In Wylie v. State[17], this court noted, but did not resolve, the question of whether a sentencing court might use conditions of probation to restrict a defendant from engaging in a licensed activity for longer than the maximum license suspension or revocation period specified in the sentencing statute. But courts in other jurisdictions generally hold that a sentencing court has this power.

For example, in People v. Dickens[18], the defendant was convicted of negligent homicide for killing a person with his car. The Michigan Court of Appeals ruled that even though the pertinent sentencing statute specified a driver's license revocation of no more than 2 years, the sentencing court had the authority to order the defendant not to drive for 5 years as a condition of probation.[19]

And in State v. Nelson[20], the defendant was convicted of driving while intoxicated "with fatality resulting". The Vermont Supreme Court ruled that even though the applicable penalty provision allowed only a 1-year revocation of the defendant's driver's license, the sentencing court could nevertheless impose a condition of probation forbidding the defendant from driving a motor vehicle for the entire duration of his probation.[21]

We are persuaded by these decisions from other states because they reflect a view of a sentencing court's probationary authority that is most consistent with the approach taken by this court and the Alaska Supreme Court.

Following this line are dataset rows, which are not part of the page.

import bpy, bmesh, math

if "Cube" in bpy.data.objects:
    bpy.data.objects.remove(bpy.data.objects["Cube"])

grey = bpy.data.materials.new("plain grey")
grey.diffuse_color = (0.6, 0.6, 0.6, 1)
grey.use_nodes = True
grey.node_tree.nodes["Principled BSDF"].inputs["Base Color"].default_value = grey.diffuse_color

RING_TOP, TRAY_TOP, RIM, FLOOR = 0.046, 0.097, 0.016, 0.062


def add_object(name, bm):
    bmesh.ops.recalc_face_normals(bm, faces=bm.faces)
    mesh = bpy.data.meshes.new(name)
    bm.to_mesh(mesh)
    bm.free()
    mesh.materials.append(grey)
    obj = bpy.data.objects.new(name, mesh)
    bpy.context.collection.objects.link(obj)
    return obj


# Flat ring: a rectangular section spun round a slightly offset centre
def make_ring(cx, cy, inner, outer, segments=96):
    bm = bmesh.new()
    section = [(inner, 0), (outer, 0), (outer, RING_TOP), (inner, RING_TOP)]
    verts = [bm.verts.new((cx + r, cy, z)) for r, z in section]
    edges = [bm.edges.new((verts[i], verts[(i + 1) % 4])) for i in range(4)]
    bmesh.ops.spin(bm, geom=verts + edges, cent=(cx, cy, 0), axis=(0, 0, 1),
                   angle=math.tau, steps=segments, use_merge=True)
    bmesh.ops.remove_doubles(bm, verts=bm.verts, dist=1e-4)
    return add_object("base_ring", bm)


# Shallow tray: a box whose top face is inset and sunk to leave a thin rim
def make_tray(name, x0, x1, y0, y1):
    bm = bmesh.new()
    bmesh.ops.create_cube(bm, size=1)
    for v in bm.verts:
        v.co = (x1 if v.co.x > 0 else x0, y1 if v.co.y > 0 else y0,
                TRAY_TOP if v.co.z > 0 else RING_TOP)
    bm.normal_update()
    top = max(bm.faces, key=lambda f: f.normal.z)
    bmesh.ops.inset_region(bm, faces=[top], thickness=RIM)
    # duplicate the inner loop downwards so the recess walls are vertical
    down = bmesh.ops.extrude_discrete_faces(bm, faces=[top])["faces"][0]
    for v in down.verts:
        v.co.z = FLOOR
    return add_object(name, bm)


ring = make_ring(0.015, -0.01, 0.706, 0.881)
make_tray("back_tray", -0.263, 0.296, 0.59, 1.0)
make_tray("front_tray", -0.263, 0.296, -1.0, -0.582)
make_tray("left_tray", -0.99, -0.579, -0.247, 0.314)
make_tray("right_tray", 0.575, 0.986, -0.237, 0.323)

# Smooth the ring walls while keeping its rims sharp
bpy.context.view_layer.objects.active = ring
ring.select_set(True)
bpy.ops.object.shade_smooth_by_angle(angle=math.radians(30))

Probation conditions often restrict a defendant's activities beyond the limits of what a sentencing court might impose as a direct component of the defendant's sentence. Such conditions of probation are lawful so long as they are reasonably related to the probationer's rehabilitation or the protection of the public, and so long as they do not unjustifiably infringe a defendant's constitutional rights.

James Baum has been convicted of hunting violations before. He has previously suffered the forfeiture of two airplanes for his violations. Despite these prior convictions and punishments, he continues to violate the hunting laws of this state. Judge Wolverton could reasonably conclude that the goals of rehabilitation and protection of the public would be served by a condition of probation forbidding Baum from engaging in hunting or guiding for the next 10 years. For these reasons, we uphold the challenged condition of probation.

Conclusion

We have concluded that forfeiture of a $40,000 airplane is not grossly disproportionate to James Baum's offense. We have also concluded that Judge Wolverton was not clearly erroneous when he denied Raymond Baum's request for remission of this forfeiturei.e., when he ruled that Raymond Baum had failed to prove that he was an innocent, non-negligent owner. Finally, we have concluded that a sentencing court has the power to impose a condition of probation that prohibits a defendant from pursuing a licensed activity for longer than the maximum period of license suspension or revocation that might be imposed as a direct term of the defendant's sentence.

Accordingly, the judgement of the superior court is AFFIRMED.

NOTES

[1] 5 AAC 92.140.

[2] 626 P.2d 104 (Alaska 1981).

[3] 755 P.2d 1107 (Alaska 1988).

[4] Rice, 626 P.2d at 114.

[5] See AS 16.05.330(a) and 340(a).

[6] See Hillman v. Anchorage, 941 P.2d 211, 215 (Alaska App.1997).

[7] 941 P.2d 211 (Alaska App.1997).

[8] Id. at 216.

[9] Id. The United States Supreme Court recently re-affirmed this test in United States v. Bajakajian, 524 U.S. 321, 333-34, 118 S. Ct. 2028, 2036, 141 L. Ed. 2d 314 (1998).

[10] See AS 12.55.035(b)(2).

[11] Rice, 626 P.2d at 114.

[12] Id., 626 P.2d at 114 (quoting 19 C.F.R. ยง 171.13(a)) (emphasis added).

[13] See Kelly v. State, 842 P.2d 612, 613-14 (Alaska App.1992).

[14] See Roman v. State, 570 P.2d 1235, 1240 (Alaska 1977); Whitehead v. State, 985 P.2d 1019, 1020 (Alaska App.1999).

[15] 559 P.2d 107 (Alaska 1977).

[16] See id. at 109-110.

[17] 797 P.2d 651, 663 n. 11 (Alaska App.1990).

[18] 144 Mich.App. 49, 373 N.W.2d 241 (1985).

[19] See id. at 245.

[20] 170 Vt. 125, 742 A.2d 1248 (1999).

[21] See id. at 1251-53.